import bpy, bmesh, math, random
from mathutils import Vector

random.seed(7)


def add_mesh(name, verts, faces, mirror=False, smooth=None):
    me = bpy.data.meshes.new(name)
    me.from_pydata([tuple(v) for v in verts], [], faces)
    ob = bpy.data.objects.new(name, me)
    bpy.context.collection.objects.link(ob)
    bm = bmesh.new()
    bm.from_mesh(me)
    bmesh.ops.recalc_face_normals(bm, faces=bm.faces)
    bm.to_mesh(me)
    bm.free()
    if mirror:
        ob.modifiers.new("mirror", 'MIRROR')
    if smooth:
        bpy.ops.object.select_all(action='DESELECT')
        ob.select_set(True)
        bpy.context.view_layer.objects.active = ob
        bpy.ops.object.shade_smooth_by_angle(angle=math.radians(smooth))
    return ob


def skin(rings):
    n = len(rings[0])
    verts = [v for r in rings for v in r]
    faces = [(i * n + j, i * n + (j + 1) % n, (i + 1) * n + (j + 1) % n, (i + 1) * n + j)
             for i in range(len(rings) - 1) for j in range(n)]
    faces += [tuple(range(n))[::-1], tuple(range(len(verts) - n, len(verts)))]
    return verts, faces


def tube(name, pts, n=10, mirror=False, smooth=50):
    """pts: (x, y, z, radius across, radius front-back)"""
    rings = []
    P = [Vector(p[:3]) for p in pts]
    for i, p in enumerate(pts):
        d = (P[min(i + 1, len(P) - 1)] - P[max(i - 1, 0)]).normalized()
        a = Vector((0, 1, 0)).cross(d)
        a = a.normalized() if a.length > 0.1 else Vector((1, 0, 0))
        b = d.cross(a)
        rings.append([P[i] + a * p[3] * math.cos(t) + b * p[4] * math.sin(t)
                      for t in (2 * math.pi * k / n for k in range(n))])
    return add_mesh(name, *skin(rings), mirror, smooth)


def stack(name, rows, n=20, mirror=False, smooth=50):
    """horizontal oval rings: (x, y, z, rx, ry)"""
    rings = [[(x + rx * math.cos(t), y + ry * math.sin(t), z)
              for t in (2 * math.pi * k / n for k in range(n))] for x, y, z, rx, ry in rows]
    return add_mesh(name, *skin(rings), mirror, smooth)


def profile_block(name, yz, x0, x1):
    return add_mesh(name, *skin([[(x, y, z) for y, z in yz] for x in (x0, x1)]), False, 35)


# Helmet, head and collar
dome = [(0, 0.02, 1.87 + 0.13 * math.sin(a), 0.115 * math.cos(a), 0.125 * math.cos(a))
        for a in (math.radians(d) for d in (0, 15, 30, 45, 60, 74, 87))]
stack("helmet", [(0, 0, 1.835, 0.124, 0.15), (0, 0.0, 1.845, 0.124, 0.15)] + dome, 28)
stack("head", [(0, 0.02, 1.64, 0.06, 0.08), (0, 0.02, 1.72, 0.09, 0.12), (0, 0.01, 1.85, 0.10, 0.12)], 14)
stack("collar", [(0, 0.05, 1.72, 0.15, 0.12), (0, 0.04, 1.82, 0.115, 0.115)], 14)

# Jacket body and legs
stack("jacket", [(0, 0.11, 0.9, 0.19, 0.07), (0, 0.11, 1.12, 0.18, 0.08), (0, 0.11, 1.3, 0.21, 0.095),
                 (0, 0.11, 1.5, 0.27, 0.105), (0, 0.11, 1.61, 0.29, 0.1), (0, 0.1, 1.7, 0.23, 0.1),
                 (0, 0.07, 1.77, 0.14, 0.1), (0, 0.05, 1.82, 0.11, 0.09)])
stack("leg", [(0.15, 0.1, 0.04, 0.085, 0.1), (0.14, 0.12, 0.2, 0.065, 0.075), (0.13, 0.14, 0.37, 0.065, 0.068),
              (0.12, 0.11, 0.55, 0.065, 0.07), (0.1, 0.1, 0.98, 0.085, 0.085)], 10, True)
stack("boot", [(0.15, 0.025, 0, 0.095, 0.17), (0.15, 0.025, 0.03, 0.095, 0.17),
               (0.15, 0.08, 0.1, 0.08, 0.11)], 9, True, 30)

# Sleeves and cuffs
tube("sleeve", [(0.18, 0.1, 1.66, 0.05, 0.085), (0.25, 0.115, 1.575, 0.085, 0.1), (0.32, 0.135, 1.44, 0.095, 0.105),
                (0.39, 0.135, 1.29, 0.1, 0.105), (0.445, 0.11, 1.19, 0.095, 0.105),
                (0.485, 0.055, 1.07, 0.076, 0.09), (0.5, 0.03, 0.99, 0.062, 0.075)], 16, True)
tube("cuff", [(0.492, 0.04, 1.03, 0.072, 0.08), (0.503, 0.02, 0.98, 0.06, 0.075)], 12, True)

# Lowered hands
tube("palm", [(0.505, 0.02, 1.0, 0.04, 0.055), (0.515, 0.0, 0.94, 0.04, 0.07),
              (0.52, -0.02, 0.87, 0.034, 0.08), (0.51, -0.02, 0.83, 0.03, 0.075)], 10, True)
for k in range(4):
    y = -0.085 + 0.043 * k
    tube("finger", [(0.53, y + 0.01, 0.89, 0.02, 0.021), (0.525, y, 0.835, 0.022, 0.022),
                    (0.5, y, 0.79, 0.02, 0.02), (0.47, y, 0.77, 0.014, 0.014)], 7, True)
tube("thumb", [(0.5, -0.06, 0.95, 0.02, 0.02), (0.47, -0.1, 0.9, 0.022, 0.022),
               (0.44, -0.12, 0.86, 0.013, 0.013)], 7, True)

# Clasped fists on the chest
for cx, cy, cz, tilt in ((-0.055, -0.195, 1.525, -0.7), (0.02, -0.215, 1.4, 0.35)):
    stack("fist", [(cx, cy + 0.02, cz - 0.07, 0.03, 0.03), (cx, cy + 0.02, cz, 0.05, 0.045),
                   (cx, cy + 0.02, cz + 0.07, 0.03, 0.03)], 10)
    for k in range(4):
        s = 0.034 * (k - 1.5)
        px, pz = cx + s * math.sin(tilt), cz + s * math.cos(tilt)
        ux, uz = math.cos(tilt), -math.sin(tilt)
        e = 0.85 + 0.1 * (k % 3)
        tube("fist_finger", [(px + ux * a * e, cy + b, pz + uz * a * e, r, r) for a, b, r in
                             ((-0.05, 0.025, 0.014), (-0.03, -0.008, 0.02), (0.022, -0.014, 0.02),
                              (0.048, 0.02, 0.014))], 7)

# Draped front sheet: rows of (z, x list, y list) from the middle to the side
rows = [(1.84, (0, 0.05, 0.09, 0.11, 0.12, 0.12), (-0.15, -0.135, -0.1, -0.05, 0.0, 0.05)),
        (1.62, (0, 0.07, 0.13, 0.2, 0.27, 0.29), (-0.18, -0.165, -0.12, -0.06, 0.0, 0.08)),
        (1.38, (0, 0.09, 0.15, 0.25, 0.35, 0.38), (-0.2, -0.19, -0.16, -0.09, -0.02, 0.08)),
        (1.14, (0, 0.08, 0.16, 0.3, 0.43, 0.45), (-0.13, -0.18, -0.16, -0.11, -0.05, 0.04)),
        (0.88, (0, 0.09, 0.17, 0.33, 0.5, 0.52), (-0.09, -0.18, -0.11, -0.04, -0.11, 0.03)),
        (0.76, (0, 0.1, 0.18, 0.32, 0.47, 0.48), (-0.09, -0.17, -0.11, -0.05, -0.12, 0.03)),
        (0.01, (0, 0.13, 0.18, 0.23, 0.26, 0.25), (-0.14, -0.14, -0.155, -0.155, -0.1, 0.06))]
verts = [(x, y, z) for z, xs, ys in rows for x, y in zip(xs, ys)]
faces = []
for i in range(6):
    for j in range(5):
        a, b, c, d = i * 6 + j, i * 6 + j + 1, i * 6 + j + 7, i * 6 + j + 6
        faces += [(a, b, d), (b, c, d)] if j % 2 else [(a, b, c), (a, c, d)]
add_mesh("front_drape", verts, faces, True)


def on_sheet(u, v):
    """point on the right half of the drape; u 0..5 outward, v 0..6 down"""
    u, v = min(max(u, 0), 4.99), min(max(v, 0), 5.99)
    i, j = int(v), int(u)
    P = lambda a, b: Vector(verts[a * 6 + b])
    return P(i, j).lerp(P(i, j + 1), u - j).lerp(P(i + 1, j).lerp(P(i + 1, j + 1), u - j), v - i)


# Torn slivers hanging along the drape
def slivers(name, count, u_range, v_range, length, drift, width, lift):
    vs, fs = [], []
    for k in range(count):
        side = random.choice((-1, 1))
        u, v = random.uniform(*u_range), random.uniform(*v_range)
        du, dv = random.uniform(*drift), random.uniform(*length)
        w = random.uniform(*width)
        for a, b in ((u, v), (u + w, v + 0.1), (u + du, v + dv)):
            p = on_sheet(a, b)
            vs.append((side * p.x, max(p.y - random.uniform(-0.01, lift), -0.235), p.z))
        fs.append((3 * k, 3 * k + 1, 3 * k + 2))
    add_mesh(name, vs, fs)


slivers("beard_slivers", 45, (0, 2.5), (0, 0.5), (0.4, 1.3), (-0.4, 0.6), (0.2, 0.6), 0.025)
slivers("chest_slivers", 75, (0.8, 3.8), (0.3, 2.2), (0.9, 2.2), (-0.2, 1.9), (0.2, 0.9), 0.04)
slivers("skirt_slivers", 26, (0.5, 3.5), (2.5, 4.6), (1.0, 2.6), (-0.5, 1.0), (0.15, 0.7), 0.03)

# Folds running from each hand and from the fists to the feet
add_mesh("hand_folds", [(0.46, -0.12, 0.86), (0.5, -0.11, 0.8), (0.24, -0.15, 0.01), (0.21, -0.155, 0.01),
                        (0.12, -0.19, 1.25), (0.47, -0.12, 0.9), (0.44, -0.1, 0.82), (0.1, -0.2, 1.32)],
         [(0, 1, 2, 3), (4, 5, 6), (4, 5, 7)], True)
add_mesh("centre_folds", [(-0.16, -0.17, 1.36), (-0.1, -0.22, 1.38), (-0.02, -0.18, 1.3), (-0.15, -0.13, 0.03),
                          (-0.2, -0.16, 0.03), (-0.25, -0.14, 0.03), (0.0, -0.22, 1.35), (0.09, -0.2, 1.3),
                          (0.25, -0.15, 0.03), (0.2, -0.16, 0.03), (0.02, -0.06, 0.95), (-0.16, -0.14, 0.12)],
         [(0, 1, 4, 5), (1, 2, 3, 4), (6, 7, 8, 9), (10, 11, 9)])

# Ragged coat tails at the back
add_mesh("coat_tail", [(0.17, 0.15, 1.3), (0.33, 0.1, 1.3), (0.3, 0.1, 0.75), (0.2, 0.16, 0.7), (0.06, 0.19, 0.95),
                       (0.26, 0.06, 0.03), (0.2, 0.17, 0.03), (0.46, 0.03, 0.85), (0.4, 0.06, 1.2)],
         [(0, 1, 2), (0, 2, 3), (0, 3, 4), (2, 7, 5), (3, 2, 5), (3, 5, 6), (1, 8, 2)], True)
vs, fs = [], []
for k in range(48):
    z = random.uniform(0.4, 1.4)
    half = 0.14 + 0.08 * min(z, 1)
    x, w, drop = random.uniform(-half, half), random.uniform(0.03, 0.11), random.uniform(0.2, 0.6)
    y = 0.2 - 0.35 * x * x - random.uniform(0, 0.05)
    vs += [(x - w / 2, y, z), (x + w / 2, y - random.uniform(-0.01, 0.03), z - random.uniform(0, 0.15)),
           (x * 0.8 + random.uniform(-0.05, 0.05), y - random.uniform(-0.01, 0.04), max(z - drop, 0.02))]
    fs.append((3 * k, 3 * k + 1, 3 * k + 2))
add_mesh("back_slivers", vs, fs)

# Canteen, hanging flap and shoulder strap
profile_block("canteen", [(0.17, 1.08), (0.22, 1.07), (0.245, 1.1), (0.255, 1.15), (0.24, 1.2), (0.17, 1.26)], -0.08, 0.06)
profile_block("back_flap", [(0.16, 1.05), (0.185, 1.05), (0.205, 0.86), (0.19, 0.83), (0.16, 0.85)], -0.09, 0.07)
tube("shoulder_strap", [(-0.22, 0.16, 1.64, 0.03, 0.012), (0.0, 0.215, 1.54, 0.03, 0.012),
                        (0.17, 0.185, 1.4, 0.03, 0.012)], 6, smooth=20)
==
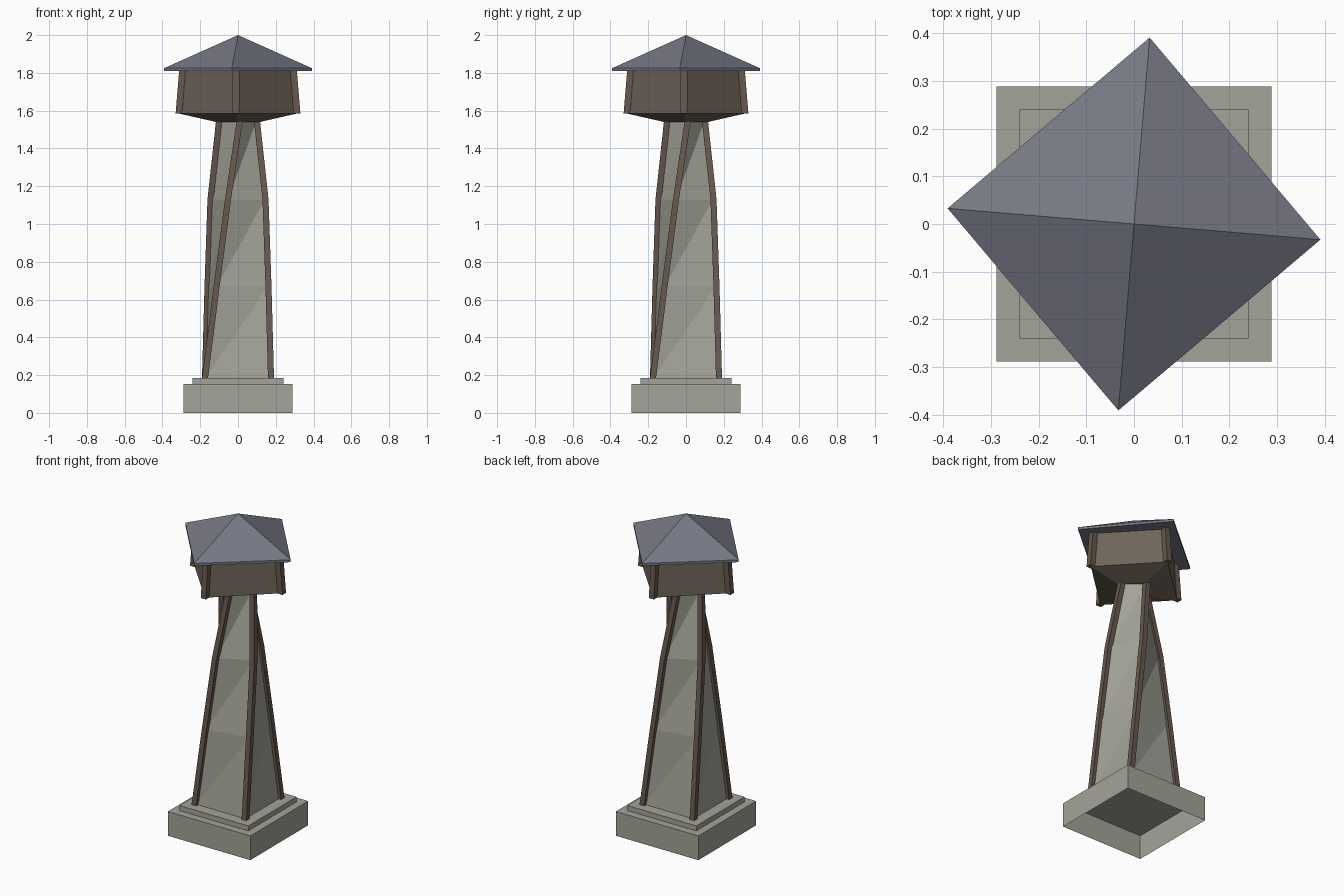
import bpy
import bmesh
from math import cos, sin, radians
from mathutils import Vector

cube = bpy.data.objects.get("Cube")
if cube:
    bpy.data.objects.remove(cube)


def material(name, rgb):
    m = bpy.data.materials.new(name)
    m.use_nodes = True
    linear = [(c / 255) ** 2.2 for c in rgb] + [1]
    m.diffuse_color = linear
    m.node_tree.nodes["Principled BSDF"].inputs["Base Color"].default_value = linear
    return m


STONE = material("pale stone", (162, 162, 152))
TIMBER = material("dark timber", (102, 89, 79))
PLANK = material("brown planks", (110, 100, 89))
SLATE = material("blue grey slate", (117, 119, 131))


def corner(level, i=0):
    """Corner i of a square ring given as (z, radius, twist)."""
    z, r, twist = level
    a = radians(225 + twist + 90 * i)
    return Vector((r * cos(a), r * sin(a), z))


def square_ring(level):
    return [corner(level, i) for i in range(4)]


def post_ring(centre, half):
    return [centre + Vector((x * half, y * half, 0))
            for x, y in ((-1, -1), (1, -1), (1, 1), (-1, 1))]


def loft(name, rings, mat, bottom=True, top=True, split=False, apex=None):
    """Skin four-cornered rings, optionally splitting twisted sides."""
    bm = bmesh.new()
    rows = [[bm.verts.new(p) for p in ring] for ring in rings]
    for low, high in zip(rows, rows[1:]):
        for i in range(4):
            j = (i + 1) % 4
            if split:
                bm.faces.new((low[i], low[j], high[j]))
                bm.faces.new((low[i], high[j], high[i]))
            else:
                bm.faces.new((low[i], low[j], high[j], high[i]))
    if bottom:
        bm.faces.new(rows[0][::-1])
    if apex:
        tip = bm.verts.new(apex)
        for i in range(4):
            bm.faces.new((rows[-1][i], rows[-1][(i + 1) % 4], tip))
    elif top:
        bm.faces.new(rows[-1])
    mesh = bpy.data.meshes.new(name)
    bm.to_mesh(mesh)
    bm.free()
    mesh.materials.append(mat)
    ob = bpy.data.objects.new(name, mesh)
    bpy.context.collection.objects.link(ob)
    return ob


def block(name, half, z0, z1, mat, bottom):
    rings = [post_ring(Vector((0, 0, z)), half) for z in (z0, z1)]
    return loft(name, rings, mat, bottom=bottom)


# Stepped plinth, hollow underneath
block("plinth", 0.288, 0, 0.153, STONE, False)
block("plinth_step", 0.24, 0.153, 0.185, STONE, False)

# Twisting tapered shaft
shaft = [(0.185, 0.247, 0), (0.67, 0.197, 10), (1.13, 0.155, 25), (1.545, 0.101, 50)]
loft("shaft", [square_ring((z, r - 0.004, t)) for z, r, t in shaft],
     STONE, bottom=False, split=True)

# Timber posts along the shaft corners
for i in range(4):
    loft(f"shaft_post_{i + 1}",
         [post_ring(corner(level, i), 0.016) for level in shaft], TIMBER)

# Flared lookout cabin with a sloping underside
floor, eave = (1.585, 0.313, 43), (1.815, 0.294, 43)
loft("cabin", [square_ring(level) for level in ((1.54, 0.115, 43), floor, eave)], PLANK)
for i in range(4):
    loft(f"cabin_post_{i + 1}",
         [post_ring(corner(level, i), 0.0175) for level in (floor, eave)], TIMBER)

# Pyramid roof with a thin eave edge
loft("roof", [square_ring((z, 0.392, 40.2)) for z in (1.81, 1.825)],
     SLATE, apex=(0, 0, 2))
==
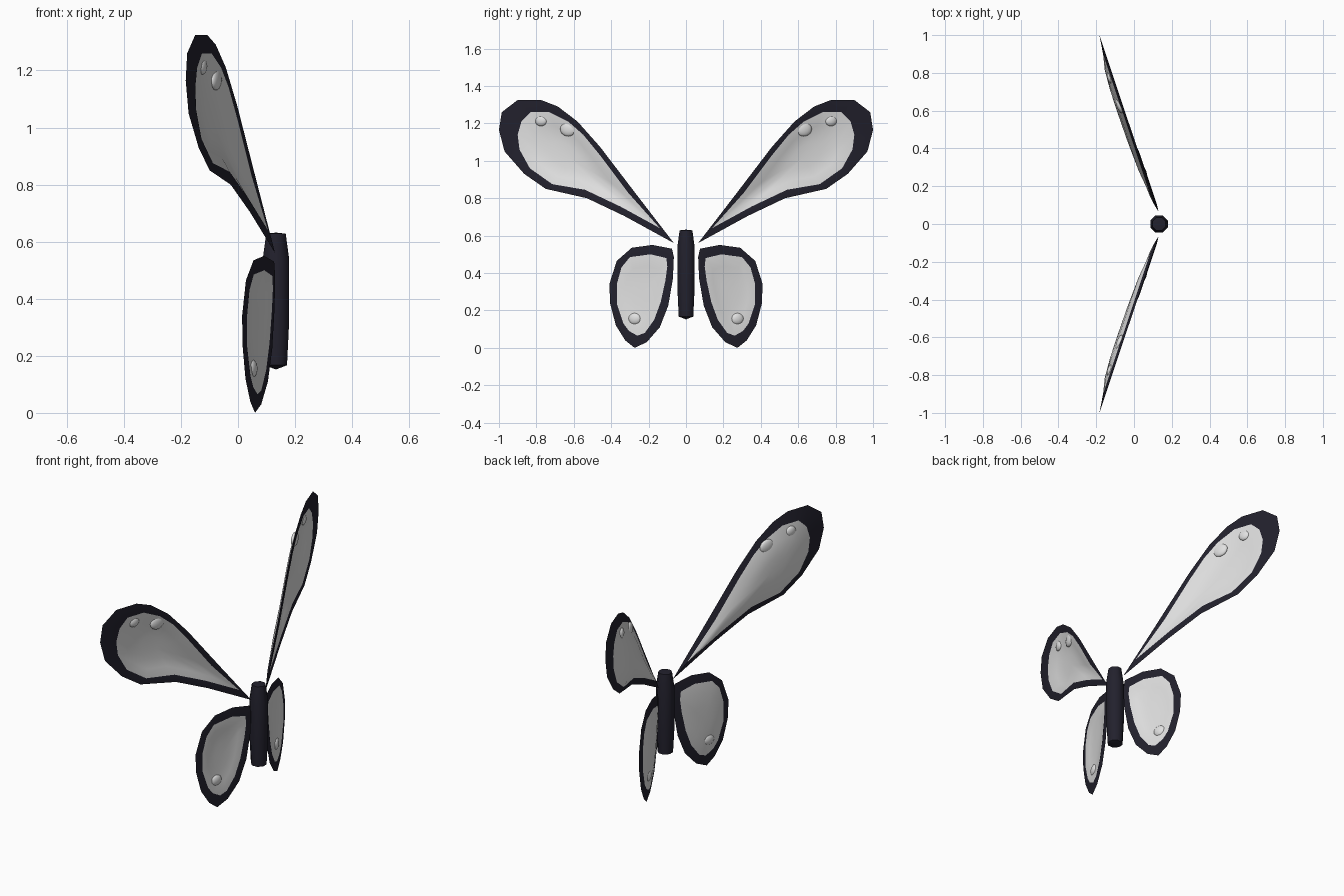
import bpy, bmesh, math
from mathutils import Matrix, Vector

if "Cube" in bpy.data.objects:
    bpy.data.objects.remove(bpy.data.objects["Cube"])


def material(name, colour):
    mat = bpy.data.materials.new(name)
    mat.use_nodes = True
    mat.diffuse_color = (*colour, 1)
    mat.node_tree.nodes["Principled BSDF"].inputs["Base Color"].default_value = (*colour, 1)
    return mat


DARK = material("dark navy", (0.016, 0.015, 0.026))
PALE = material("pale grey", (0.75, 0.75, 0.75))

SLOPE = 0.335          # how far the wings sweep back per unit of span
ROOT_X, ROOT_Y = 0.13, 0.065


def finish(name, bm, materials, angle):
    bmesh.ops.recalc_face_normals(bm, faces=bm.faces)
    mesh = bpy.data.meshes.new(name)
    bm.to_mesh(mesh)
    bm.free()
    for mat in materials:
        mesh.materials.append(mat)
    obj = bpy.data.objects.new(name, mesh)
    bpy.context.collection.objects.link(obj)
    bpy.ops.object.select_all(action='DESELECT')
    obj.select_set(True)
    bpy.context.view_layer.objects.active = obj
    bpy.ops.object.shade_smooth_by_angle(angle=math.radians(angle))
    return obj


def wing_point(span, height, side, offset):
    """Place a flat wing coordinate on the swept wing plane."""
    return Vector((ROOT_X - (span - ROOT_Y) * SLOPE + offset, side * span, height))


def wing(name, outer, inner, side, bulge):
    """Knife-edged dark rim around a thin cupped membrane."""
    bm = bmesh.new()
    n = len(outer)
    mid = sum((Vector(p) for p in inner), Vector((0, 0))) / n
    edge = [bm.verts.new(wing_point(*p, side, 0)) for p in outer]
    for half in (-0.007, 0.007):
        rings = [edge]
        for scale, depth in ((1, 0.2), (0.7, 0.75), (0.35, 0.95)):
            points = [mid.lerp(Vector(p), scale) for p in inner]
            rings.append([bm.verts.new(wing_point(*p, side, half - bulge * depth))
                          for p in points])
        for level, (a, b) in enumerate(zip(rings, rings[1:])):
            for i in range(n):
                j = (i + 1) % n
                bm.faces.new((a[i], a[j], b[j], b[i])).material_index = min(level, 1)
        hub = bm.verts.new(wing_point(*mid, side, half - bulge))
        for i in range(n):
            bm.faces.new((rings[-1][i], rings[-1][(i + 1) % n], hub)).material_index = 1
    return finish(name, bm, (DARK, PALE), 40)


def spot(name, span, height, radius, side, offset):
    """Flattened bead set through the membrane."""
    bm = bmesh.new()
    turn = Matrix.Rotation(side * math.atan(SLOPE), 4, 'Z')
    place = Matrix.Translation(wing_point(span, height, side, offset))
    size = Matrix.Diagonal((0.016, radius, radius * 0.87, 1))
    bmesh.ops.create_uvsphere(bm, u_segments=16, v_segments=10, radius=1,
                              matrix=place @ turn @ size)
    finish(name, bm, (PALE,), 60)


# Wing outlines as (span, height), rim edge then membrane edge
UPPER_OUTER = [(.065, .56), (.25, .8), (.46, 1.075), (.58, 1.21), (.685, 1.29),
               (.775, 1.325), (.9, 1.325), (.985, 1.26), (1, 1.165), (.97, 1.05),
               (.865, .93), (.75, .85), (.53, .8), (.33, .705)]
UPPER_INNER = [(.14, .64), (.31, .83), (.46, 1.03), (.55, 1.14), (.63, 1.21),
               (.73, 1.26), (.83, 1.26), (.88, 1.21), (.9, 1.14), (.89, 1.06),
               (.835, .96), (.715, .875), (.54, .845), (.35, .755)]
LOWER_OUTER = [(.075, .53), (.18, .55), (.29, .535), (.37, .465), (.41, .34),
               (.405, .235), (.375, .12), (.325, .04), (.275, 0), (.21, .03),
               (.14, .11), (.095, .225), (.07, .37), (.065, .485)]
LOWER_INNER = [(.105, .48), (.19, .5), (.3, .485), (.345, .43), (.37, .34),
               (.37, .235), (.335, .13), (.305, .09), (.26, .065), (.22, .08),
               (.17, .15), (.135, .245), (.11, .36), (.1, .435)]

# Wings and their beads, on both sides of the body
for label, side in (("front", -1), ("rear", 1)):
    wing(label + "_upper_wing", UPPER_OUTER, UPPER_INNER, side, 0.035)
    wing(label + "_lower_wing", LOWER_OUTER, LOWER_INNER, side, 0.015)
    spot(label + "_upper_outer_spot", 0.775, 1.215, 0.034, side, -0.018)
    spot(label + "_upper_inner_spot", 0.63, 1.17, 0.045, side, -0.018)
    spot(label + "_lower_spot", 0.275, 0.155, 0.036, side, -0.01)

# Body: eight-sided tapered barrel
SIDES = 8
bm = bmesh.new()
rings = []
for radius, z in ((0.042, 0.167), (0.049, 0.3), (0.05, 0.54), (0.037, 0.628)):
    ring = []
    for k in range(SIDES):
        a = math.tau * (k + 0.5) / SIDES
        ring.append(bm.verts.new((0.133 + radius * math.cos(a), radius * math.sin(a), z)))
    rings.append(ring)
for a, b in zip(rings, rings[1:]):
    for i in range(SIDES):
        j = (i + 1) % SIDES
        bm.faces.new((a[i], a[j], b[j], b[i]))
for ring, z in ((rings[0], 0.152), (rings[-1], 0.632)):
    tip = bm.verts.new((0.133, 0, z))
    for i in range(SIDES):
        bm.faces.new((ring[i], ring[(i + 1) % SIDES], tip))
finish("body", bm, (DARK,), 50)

→ **TASK BRIEF**: Set down, exactly as they appear above, all lines from the one that has "0.075)], 16, True)" down to the one that has "0.03), (cx, cy", including those two and no others.

→ **RESPONSE TO THE TASK**:
                (0.485, 0.055, 1.07, 0.076, 0.09), (0.5, 0.03, 0.99, 0.062, 0.075)], 16, True)
tube("cuff", [(0.492, 0.04, 1.03, 0.072, 0.08), (0.503, 0.02, 0.98, 0.06, 0.075)], 12, True)

# Lowered hands
tube("palm", [(0.505, 0.02, 1.0, 0.04, 0.055), (0.515, 0.0, 0.94, 0.04, 0.07),
              (0.52, -0.02, 0.87, 0.034, 0.08), (0.51, -0.02, 0.83, 0.03, 0.075)], 10, True)
for k in range(4):
    y = -0.085 + 0.043 * k
    tube("finger", [(0.53, y + 0.01, 0.89, 0.02, 0.021), (0.525, y, 0.835, 0.022, 0.022),
                    (0.5, y, 0.79, 0.02, 0.02), (0.47, y, 0.77, 0.014, 0.014)], 7, True)
tube("thumb", [(0.5, -0.06, 0.95, 0.02, 0.02), (0.47, -0.1, 0.9, 0.022, 0.022),
               (0.44, -0.12, 0.86, 0.013, 0.013)], 7, True)

# Clasped fists on the chest
for cx, cy, cz, tilt in ((-0.055, -0.195, 1.525, -0.7), (0.02, -0.215, 1.4, 0.35)):
    stack("fist", [(cx, cy + 0.02, cz - 0.07, 0.03, 0.03), (cx, cy + 0.02, cz, 0.05, 0.045),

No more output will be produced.